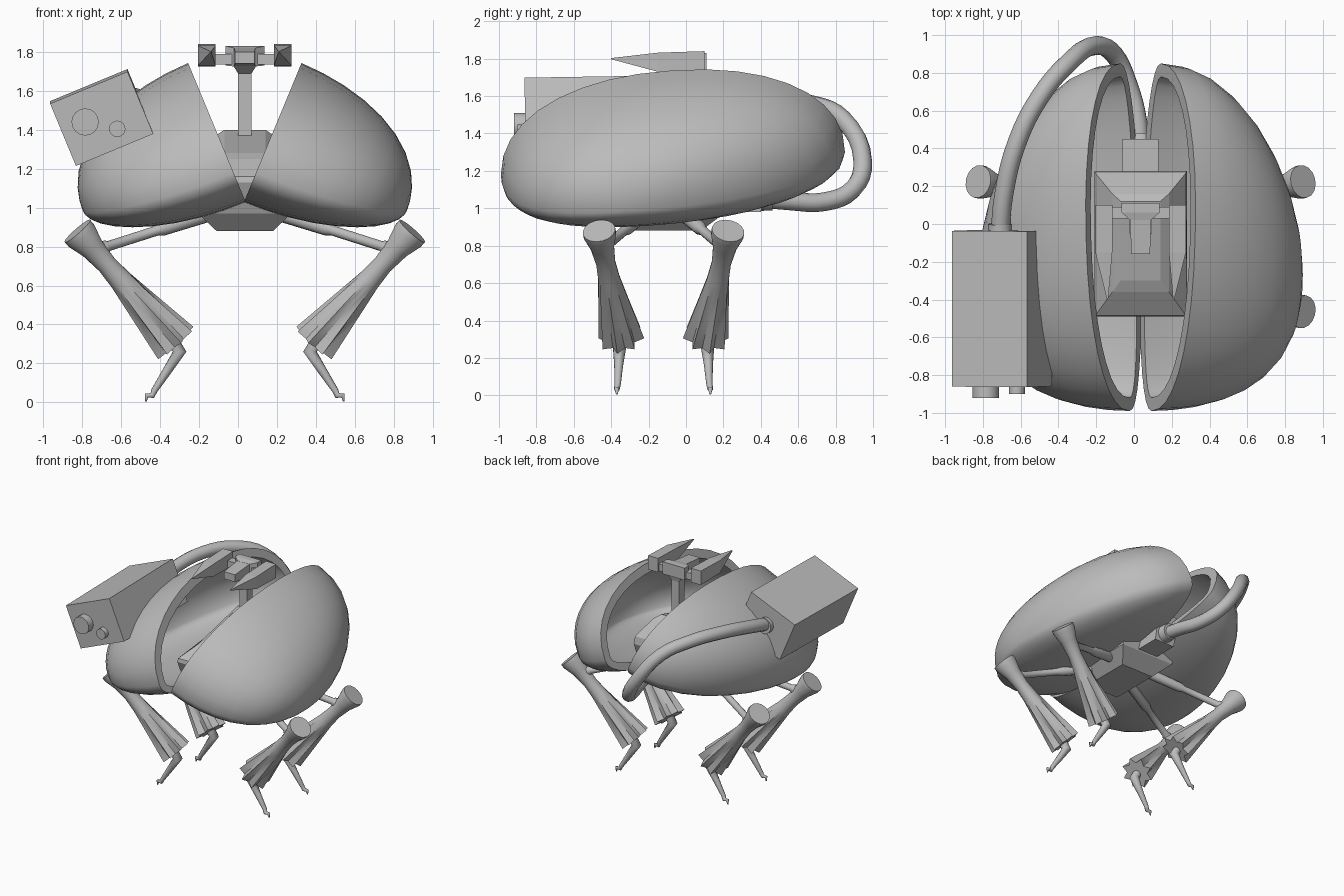
import bpy, bmesh
from math import sin, cos, pi, copysign, radians
from mathutils import Vector, Matrix

if "Cube" in bpy.data.objects:
    bpy.data.objects.remove(bpy.data.objects["Cube"], do_unlink=True)

C = 0.035            # x of the mirror plane
TILT = radians(22.5)  # opening angle of each shell

grey = bpy.data.materials.new("plain_grey")
grey.use_nodes = True
grey.diffuse_color = (0.5, 0.5, 0.5, 1)
grey.node_tree.nodes["Principled BSDF"].inputs["Base Color"].default_value = (0.5, 0.5, 0.5, 1)


def loft(name, rings, smooth=False):
    """Skin a list of equal rings and cap both ends."""
    bm = bmesh.new()
    loops = [[bm.verts.new(p) for p in ring] for ring in rings]
    n = len(loops[0])
    for a, b in zip(loops, loops[1:]):
        for i in range(n):
            j = (i + 1) % n
            bm.faces.new((a[i], a[j], b[j], b[i]))
    bm.faces.new(loops[0])
    bm.faces.new(loops[-1])
    bmesh.ops.recalc_face_normals(bm, faces=bm.faces)
    mesh = bpy.data.meshes.new(name)
    bm.to_mesh(mesh)
    bm.free()
    mesh.materials.append(grey)
    ob = bpy.data.objects.new(name, mesh)
    bpy.context.collection.objects.link(ob)
    if smooth:
        bpy.ops.object.select_all(action='DESELECT')
        ob.select_set(True)
        bpy.context.view_layer.objects.active = ob
        bpy.ops.object.shade_smooth_by_angle(angle=radians(40))
    return ob


def rect(hx, y0, y1, z0, z1=None, x=C):
    """Level or pitched rectangle; z0 at the front edge, z1 at the back."""
    z1 = z0 if z1 is None else z1
    return [(x - hx, y0, z0), (x + hx, y0, z0), (x + hx, y1, z1), (x - hx, y1, z1)]


def panel(x, hx, y, z0, z1):
    """Upright rectangle facing the front."""
    return [(x - hx, y, z0), (x + hx, y, z0), (x + hx, y, z1), (x - hx, y, z1)]


def turned(name, start, end, stations, sides=16, flute=0.0):
    """Turned part along an axis; stations are (position, radius, flute share)."""
    a, b = Vector(start), Vector(end)
    rot = (b - a).to_track_quat('Z', 'Y')
    rings = []
    for t, r, f in stations:
        rings.append([a.lerp(b, t) + rot @ Vector((cos(k) * q, sin(k) * q, 0))
                      for i in range(sides)
                      for k in [2 * pi * i / sides]
                      for q in [r * (1 - flute * f * (i % 2))]])
    return loft(name, rings, True)


def tube(name, points, radius, scales=None, kind='BEZIER'):
    cu = bpy.data.curves.new(name, 'CURVE')
    cu.dimensions = '3D'
    cu.bevel_depth = radius
    cu.bevel_resolution = 3
    cu.resolution_u = 4
    cu.use_fill_caps = True
    sp = cu.splines.new(kind)
    pts = sp.bezier_points if kind == 'BEZIER' else sp.points
    pts.add(len(points) - 1)
    for i, (p, co) in enumerate(zip(pts, points)):
        if kind == 'BEZIER':
            p.co = co
            p.handle_left_type = p.handle_right_type = 'AUTO'
        else:
            p.co = (*co, 1)
        p.radius = scales[i] if scales else 1
    sp.use_smooth = True
    cu.materials.append(grey)
    ob = bpy.data.objects.new(name, cu)
    bpy.context.collection.objects.link(ob)


# Hollow shell halves, hinged open at the bottom: shallow below, domed above
def shell_ring(side, phi, inset):
    depth = sin(phi)
    n = (0.79 - inset) * depth
    ring = []
    for i in range(36):
        k = 2 * pi * i / 36
        cy, su = (copysign(abs(v) ** 0.92, v) * cos(phi) for v in (cos(k), sin(k)))
        height = 0.54 if su > 0 else 0.215
        y = -0.07 + (0.92 - inset) * cy - 0.25 * depth ** 2
        u = 0.215 + (height - inset) * su + 0.065 * cy + 0.05 * depth ** 2
        ring.append((C + side * (sin(TILT) * u + cos(TILT) * n), y,
                     1.04 + cos(TILT) * u - sin(TILT) * n))
    return ring


steps = [radians(a) for a in (0, 9, 18, 28, 38, 48, 58, 68, 77, 84, 88.5)]
for side, label in ((1, "left"), (-1, "right")):
    loft(label + "_shell",
         [shell_ring(side, a, 0.07) for a in reversed(steps)]
         + [shell_ring(side, a, 0) for a in steps], True)

# Cockpit hull, with belly, nose and sloping deck
loft("hull", [rect(0.145, -0.33, 0.08, 0.88), rect(0.24, -0.42, 0.2, 0.97),
              rect(0.245, -0.49, 0.28, 1.13, 1.18),
              rect(0.24, -0.485, 0.27, 1.16, 1.24),
              rect(0.15, -0.36, 0.16, 1.25, 1.37),
              rect(0.105, -0.3, 0.12, 1.28, 1.4)])
loft("rear_bracket", [rect(0.09, 0.18, 0.4, 0.98), rect(0.095, 0.2, 0.45, 1.2)])

# Mast with sensor head and two pointed prongs
loft("mast", [rect(0.035, 0.02, 0.09, 1.3), rect(0.035, 0.02, 0.09, 1.74)])
loft("head_neck", [rect(0.035, 0.0, 0.09, 1.69), rect(0.06, -0.05, 0.1, 1.73)])
loft("head_back", [panel(C, 0.1, 0.11, 1.73, 1.83), panel(C, 0.1, 0.06, 1.73, 1.83),
                   panel(C, 0.055, 0.02, 1.725, 1.82)])
loft("head_snout", [panel(C, 0.055, 0.03, 1.72, 1.82), panel(C, 0.05, -0.16, 1.74, 1.8)])
loft("crossbar", [panel(C, 0.16, 0.09, 1.735, 1.79), panel(C, 0.16, 0.03, 1.735, 1.79)])
for side, label in ((1, "left"), (-1, "right")):
    loft(label + "_prong", [panel(C + side * 0.195, 0.045, 0.1, 1.725, 1.84),
                            panel(C + side * 0.195, 0.045, -0.15, 1.73, 1.832),
                            panel(C + side * 0.175, 0.003, -0.4, 1.797, 1.803)])

# Equipment box resting on the right shell, with two front knobs
box = loft("side_box", [panel(0, 0.215, -0.86, -0.173, 0.173),
                        panel(0, 0.215, -0.035, -0.173, 0.173)])
box.matrix_world = (Matrix.Translation((-0.7, 0, 1.47)) @ Matrix.Rotation(0.016, 4, 'X')
                    @ Matrix.Rotation(-TILT, 4, 'Y'))
for name, x, z, r, y in (("large_knob", -0.785, 1.44, 0.07, -0.92),
                         ("small_knob", -0.62, 1.405, 0.042, -0.9)):
    turned(name, (x, -0.8, z), (x, y, z), ((0, r, 0), (1, r, 0)))

# Hose looping from the box round to the hull
tube("hose", [(-0.71, -0.06, 1.48), (-0.69, 0.15, 1.53), (-0.62, 0.43, 1.57),
              (-0.5, 0.67, 1.555), (-0.36, 0.84, 1.475), (-0.2, 0.945, 1.25),
              (-0.1, 0.89, 1.1), (-0.03, 0.74, 1.035), (0.02, 0.55, 1.04),
              (C, 0.35, 1.06)], 0.05)
turned("box_collar", (-0.71, -0.05, 1.48), (-0.71, 0.0, 1.485), ((0, 0.062, 0), (1, 0.062, 0)))
turned("hull_collar", (C, 0.4, 1.06), (C, 0.47, 1.05), ((0, 0.075, 0), (1, 0.062, 0)))

# Four legs, mirrored left-right and front-back
for sx, lr in ((1, "left"), (-1, "right")):
    for sy, fb in ((1, "rear"), (-1, "front")):
        tag = f"{fb}_{lr}_"

        def at(x, y, z):
            return (C + sx * x, -0.12 + sy * y, z)

        turned(tag + "leg", at(0.86, 0.345, 0.88), at(0.355, 0.225, 0.305),
               ((0, 0.088, 0), (0.04, 0.088, 0), (0.15, 0.064, 0), (0.3, 0.052, 0),
                (0.44, 0.06, 0.1), (0.7, 0.09, 0.7), (1, 0.125, 1)),
               sides=16, flute=0.33)
        turned(tag + "strut", at(0.16, 0.1, 0.975), at(0.74, 0.315, 0.79),
               ((0, 0.04, 0), (0.45, 0.036, 0), (0.5, 0.026, 0), (0.93, 0.026, 0),
                (0.95, 0.034, 0), (1, 0.034, 0)), sides=12)
        tube(tag + "claw", [at(0.4, 0.24, 0.36), at(0.335, 0.235, 0.26), at(0.4, 0.24, 0.16),
                            at(0.465, 0.245, 0.06), at(0.475, 0.25, 0.035),
                            at(0.505, 0.25, 0.035), at(0.508, 0.25, 0.004)],
             0.04, (0.9, 0.9, 0.6, 0.42, 0.4, 0.32, 0.1), 'POLY')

------

*What the exercise asks*: In the entries above, find the line with "bm.to_mesh(mesh)" and the line with "ob = bpy.data.objects.new(name, cu)", then restate word for word both of them and every line between, with nothing more.

*The completed task*:
    bm.to_mesh(mesh)
    bm.free()
    mesh.materials.append(grey)
    ob = bpy.data.objects.new(name, mesh)
    bpy.context.collection.objects.link(ob)
    if smooth:
        bpy.ops.object.select_all(action='DESELECT')
        ob.select_set(True)
        bpy.context.view_layer.objects.active = ob
        bpy.ops.object.shade_smooth_by_angle(angle=radians(40))
    return ob


def rect(hx, y0, y1, z0, z1=None, x=C):
    """Level or pitched rectangle; z0 at the front edge, z1 at the back."""
    z1 = z0 if z1 is None else z1
    return [(x - hx, y0, z0), (x + hx, y0, z0), (x + hx, y1, z1), (x - hx, y1, z1)]


def panel(x, hx, y, z0, z1):
    """Upright rectangle facing the front."""
    return [(x - hx, y, z0), (x + hx, y, z0), (x + hx, y, z1), (x - hx, y, z1)]


def turned(name, start, end, stations, sides=16, flute=0.0):
    """Turned part along an axis; stations are (position, radius, flute share)."""
    a, b = Vector(start), Vector(end)
    rot = (b - a).to_track_quat('Z', 'Y')
    rings = []
    for t, r, f in stations:
        rings.append([a.lerp(b, t) + rot @ Vector((cos(k) * q, sin(k) * q, 0))
                      for i in range(sides)
                      for k in [2 * pi * i / sides]
                      for q in [r * (1 - flute * f * (i % 2))]])
    return loft(name, rings, True)


def tube(name, points, radius, scales=None, kind='BEZIER'):
    cu = bpy.data.curves.new(name, 'CURVE')
    cu.dimensions = '3D'
    cu.bevel_depth = radius
    cu.bevel_resolution = 3
    cu.resolution_u = 4
    cu.use_fill_caps = True
    sp = cu.splines.new(kind)
    pts = sp.bezier_points if kind == 'BEZIER' else sp.points
    pts.add(len(points) - 1)
    for i, (p, co) in enumerate(zip(pts, points)):
        if kind == 'BEZIER':
            p.co = co
            p.handle_left_type = p.handle_right_type = 'AUTO'
        else:
            p.co = (*co, 1)
        p.radius = scales[i] if scales else 1
    sp.use_smooth = True
    cu.materials.append(grey)
    ob = bpy.data.objects.new(name, cu)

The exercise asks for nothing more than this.